Exercise requirements: Return the data below exactly, but only from the line containing "bm.faces.new(rings[-1][::-1])" through the line containing "leaf((0, star), (0.06, star", with both of those lines included.

═══ Records for this task

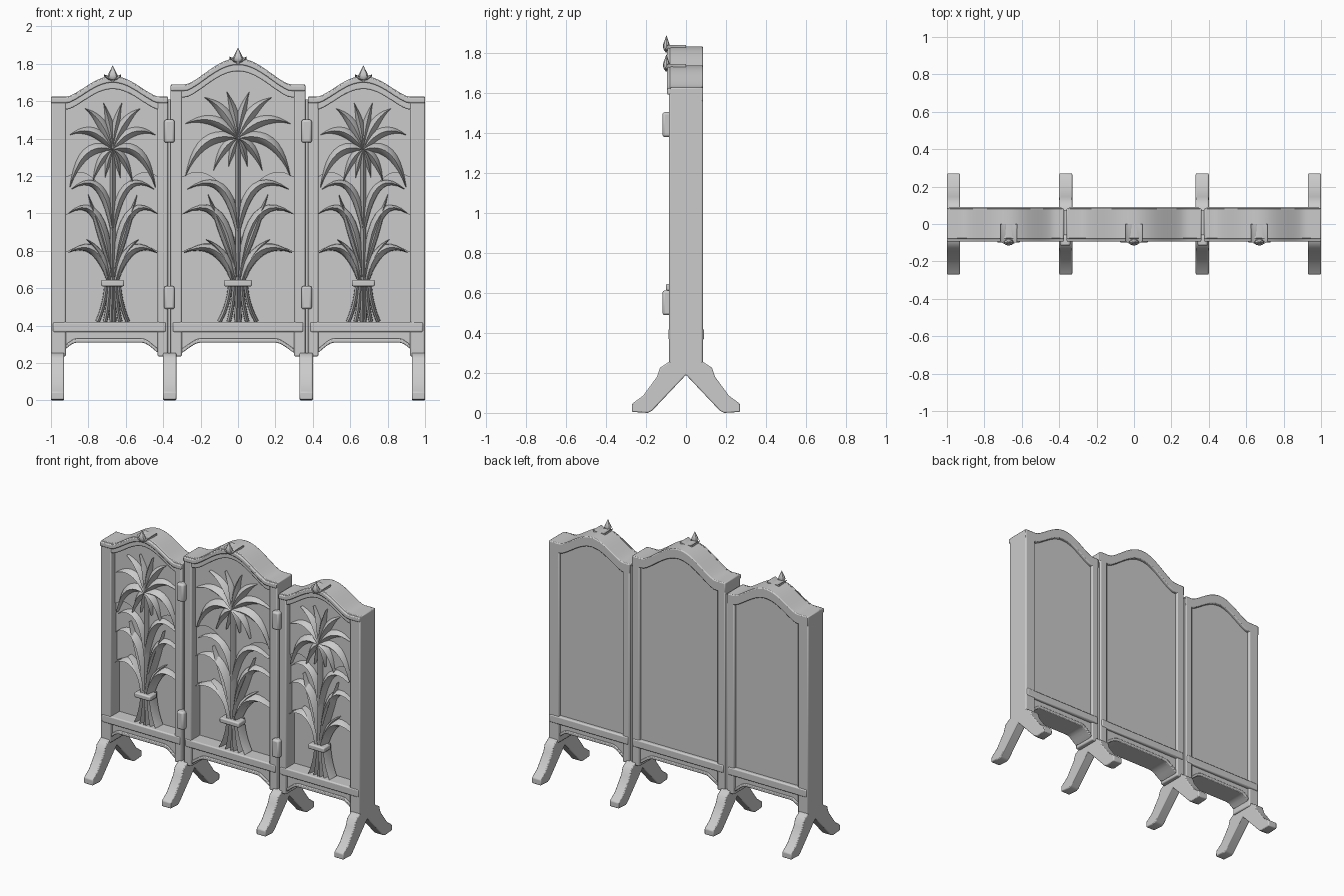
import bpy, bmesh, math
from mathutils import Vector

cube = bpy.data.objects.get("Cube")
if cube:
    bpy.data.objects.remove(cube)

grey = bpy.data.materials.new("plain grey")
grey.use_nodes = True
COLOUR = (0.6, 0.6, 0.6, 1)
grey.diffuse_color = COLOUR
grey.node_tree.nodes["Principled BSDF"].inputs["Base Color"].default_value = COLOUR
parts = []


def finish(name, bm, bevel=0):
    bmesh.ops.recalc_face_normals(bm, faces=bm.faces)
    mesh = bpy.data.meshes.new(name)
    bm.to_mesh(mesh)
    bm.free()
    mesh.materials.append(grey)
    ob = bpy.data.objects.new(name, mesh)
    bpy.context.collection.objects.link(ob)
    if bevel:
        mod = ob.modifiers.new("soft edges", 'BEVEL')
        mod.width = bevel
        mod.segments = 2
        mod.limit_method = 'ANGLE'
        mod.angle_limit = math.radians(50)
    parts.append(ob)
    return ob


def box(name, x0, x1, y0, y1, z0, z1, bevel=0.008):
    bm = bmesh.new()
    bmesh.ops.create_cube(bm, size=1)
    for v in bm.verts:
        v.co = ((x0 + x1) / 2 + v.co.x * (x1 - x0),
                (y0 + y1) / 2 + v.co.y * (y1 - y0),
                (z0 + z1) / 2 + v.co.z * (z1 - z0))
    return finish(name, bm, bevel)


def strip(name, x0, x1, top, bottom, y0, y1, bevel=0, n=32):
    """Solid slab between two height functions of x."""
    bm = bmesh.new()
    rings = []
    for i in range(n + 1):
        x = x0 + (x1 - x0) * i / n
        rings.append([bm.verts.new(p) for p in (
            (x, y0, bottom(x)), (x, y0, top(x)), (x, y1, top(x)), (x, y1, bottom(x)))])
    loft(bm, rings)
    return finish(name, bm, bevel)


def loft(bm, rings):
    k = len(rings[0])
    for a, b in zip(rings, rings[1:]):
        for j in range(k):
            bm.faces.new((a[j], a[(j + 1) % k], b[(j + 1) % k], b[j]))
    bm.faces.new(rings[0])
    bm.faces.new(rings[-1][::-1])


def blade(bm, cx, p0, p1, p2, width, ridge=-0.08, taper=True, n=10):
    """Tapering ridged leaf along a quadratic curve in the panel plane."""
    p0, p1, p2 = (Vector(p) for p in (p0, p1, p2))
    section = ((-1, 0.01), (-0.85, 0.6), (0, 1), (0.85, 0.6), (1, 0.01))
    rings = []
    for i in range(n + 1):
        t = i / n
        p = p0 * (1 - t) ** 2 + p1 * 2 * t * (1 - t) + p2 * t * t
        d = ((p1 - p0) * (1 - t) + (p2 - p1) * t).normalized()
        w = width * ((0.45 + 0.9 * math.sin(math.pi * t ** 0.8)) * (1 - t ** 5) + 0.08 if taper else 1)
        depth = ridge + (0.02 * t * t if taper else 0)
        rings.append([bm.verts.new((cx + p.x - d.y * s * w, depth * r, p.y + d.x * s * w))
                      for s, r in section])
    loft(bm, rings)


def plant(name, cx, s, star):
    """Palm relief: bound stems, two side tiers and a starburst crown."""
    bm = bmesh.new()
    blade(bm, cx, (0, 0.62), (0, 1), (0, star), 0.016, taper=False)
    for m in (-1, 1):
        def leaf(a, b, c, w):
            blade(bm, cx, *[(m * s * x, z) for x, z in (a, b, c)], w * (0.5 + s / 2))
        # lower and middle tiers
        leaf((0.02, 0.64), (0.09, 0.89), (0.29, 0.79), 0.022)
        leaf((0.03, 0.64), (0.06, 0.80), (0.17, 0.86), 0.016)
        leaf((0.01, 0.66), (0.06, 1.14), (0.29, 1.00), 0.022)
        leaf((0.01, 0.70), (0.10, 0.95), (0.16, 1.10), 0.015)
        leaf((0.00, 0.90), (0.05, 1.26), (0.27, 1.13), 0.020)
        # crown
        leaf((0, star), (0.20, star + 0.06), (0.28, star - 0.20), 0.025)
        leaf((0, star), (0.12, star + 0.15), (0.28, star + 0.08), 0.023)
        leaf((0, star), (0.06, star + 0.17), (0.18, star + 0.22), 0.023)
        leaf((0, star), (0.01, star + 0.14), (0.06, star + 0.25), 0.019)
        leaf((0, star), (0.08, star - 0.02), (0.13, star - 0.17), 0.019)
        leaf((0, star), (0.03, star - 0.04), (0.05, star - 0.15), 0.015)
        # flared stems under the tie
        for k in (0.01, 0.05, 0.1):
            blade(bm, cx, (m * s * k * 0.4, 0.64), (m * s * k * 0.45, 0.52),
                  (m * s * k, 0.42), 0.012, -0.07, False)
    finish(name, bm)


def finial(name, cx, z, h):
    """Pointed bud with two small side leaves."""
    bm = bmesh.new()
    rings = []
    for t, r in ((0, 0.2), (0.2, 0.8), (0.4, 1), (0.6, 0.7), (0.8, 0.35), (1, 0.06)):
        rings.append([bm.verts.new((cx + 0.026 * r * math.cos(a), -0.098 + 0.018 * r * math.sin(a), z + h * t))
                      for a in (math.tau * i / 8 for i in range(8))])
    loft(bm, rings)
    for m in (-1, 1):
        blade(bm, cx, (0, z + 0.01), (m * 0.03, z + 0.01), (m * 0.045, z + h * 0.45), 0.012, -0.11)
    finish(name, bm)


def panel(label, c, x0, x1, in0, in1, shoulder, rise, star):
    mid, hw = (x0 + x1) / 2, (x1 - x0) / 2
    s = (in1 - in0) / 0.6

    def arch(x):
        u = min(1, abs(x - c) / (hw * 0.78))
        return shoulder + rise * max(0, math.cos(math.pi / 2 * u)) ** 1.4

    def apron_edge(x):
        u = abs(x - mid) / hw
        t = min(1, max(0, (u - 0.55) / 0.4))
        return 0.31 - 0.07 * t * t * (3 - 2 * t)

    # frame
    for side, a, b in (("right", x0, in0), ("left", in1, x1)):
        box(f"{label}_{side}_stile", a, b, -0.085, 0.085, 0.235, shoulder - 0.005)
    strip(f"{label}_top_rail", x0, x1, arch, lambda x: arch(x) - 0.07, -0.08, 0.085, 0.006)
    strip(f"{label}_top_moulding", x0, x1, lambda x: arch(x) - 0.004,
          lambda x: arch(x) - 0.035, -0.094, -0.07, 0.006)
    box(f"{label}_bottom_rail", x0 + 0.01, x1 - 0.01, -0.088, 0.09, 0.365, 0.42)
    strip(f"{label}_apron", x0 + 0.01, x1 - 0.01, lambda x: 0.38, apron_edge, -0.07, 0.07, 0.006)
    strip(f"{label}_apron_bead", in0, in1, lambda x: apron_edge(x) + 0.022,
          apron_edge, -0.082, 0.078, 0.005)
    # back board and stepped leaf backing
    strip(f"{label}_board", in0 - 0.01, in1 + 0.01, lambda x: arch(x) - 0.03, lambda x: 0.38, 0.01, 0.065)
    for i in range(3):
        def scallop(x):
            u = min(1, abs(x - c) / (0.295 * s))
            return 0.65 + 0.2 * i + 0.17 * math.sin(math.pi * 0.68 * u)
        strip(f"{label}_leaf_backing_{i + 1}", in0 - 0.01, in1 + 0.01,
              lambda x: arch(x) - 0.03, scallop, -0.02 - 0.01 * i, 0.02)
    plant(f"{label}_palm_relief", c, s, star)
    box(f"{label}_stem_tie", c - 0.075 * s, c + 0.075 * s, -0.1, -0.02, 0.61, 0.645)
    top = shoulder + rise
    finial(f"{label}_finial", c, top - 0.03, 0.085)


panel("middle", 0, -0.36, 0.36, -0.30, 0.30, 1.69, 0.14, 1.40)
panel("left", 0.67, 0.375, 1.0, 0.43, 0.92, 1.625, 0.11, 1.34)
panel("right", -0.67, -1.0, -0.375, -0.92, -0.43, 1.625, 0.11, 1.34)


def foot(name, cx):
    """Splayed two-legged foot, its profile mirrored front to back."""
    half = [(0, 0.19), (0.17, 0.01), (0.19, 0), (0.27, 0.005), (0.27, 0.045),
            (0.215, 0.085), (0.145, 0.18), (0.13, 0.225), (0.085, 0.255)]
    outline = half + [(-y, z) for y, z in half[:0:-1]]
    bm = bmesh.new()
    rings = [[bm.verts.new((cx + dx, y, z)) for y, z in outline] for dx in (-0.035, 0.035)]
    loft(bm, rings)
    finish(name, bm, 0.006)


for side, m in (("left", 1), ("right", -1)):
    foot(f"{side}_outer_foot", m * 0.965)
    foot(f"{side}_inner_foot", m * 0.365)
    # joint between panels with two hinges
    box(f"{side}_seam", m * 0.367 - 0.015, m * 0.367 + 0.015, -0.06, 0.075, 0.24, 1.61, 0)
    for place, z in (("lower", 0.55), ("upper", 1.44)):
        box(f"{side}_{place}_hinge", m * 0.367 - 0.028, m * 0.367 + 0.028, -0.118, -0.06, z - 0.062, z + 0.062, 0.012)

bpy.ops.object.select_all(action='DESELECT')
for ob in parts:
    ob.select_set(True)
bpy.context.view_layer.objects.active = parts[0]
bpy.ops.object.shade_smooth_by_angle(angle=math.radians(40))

══════

Task answer:
    bm.faces.new(rings[-1][::-1])


def blade(bm, cx, p0, p1, p2, width, ridge=-0.08, taper=True, n=10):
    """Tapering ridged leaf along a quadratic curve in the panel plane."""
    p0, p1, p2 = (Vector(p) for p in (p0, p1, p2))
    section = ((-1, 0.01), (-0.85, 0.6), (0, 1), (0.85, 0.6), (1, 0.01))
    rings = []
    for i in range(n + 1):
        t = i / n
        p = p0 * (1 - t) ** 2 + p1 * 2 * t * (1 - t) + p2 * t * t
        d = ((p1 - p0) * (1 - t) + (p2 - p1) * t).normalized()
        w = width * ((0.45 + 0.9 * math.sin(math.pi * t ** 0.8)) * (1 - t ** 5) + 0.08 if taper else 1)
        depth = ridge + (0.02 * t * t if taper else 0)
        rings.append([bm.verts.new((cx + p.x - d.y * s * w, depth * r, p.y + d.x * s * w))
                      for s, r in section])
    loft(bm, rings)


def plant(name, cx, s, star):
    """Palm relief: bound stems, two side tiers and a starburst crown."""
    bm = bmesh.new()
    blade(bm, cx, (0, 0.62), (0, 1), (0, star), 0.016, taper=False)
    for m in (-1, 1):
        def leaf(a, b, c, w):
            blade(bm, cx, *[(m * s * x, z) for x, z in (a, b, c)], w * (0.5 + s / 2))
        # lower and middle tiers
        leaf((0.02, 0.64), (0.09, 0.89), (0.29, 0.79), 0.022)
        leaf((0.03, 0.64), (0.06, 0.80), (0.17, 0.86), 0.016)
        leaf((0.01, 0.66), (0.06, 1.14), (0.29, 1.00), 0.022)
        leaf((0.01, 0.70), (0.10, 0.95), (0.16, 1.10), 0.015)
        leaf((0.00, 0.90), (0.05, 1.26), (0.27, 1.13), 0.020)
        # crown
        leaf((0, star), (0.20, star + 0.06), (0.28, star - 0.20), 0.025)
        leaf((0, star), (0.12, star + 0.15), (0.28, star + 0.08), 0.023)
        leaf((0, star), (0.06, star + 0.17), (0.18, star + 0.22), 0.023)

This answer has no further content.